=== INFORMATION GIVEN ===
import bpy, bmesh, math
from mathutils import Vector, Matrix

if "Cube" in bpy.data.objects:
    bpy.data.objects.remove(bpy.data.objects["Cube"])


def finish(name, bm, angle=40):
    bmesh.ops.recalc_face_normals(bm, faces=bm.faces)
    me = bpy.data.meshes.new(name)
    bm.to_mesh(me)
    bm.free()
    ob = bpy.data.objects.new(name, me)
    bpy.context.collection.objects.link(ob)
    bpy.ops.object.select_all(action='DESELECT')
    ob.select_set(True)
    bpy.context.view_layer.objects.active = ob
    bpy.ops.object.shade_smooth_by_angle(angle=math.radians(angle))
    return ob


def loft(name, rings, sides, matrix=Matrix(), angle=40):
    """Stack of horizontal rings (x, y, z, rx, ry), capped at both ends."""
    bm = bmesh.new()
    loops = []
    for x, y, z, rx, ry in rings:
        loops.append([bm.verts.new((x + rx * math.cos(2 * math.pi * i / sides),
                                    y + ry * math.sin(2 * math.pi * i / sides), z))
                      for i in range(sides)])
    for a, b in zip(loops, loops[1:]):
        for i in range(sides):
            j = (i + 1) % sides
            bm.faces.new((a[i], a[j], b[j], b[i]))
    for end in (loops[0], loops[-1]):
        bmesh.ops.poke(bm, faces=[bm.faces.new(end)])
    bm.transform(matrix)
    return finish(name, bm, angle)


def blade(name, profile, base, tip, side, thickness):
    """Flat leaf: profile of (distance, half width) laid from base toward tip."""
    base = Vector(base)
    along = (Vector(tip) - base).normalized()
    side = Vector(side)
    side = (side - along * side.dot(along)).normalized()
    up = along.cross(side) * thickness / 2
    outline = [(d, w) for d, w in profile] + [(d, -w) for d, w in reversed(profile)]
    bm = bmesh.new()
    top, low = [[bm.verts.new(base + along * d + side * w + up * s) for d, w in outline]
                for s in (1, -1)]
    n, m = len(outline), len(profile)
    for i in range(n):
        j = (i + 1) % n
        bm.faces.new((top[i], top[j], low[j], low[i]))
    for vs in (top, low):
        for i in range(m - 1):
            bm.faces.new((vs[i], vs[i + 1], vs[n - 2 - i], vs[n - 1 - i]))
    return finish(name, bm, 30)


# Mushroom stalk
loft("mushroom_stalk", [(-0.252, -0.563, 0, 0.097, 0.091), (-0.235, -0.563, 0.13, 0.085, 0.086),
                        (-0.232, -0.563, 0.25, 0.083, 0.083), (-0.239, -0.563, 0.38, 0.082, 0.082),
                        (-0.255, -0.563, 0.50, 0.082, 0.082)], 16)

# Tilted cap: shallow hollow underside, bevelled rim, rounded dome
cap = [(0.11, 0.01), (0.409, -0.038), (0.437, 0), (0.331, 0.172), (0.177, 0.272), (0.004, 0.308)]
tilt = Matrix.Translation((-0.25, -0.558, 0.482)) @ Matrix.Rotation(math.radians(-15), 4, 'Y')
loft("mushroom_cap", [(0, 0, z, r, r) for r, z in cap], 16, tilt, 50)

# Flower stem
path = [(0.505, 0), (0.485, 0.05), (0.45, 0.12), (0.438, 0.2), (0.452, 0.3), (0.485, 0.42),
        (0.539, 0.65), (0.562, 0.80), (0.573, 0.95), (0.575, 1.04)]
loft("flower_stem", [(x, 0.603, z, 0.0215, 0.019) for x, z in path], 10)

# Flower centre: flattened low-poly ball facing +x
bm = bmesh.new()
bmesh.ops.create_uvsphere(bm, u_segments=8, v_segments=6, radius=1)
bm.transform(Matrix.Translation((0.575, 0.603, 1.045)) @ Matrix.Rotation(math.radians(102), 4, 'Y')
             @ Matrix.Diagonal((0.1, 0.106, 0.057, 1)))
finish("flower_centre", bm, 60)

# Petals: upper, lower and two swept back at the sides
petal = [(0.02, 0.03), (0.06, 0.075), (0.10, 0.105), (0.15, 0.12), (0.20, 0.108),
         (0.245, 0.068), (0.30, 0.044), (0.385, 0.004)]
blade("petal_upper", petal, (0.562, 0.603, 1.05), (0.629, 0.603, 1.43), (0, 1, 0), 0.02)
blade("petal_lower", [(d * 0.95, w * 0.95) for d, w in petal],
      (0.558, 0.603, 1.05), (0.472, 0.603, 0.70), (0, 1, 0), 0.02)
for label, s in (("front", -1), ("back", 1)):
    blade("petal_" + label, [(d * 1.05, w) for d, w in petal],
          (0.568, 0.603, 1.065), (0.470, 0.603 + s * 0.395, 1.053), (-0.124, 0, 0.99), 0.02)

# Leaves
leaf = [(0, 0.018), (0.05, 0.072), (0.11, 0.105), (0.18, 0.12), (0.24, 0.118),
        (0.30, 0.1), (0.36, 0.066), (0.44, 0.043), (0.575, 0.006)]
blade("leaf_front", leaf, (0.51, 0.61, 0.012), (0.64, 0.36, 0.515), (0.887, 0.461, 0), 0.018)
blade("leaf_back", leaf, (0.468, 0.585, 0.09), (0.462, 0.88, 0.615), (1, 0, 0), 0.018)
===
• **EXERCISE REQUIREMENTS**: Show all lines above containing "faces".

• **REPLY**:
    bmesh.ops.recalc_face_normals(bm, faces=bm.faces)
            bm.faces.new((a[i], a[j], b[j], b[i]))
        bmesh.ops.poke(bm, faces=[bm.faces.new(end)])
        bm.faces.new((top[i], top[j], low[j], low[i]))
            bm.faces.new((vs[i], vs[i + 1], vs[n - 2 - i], vs[n - 1 - i]))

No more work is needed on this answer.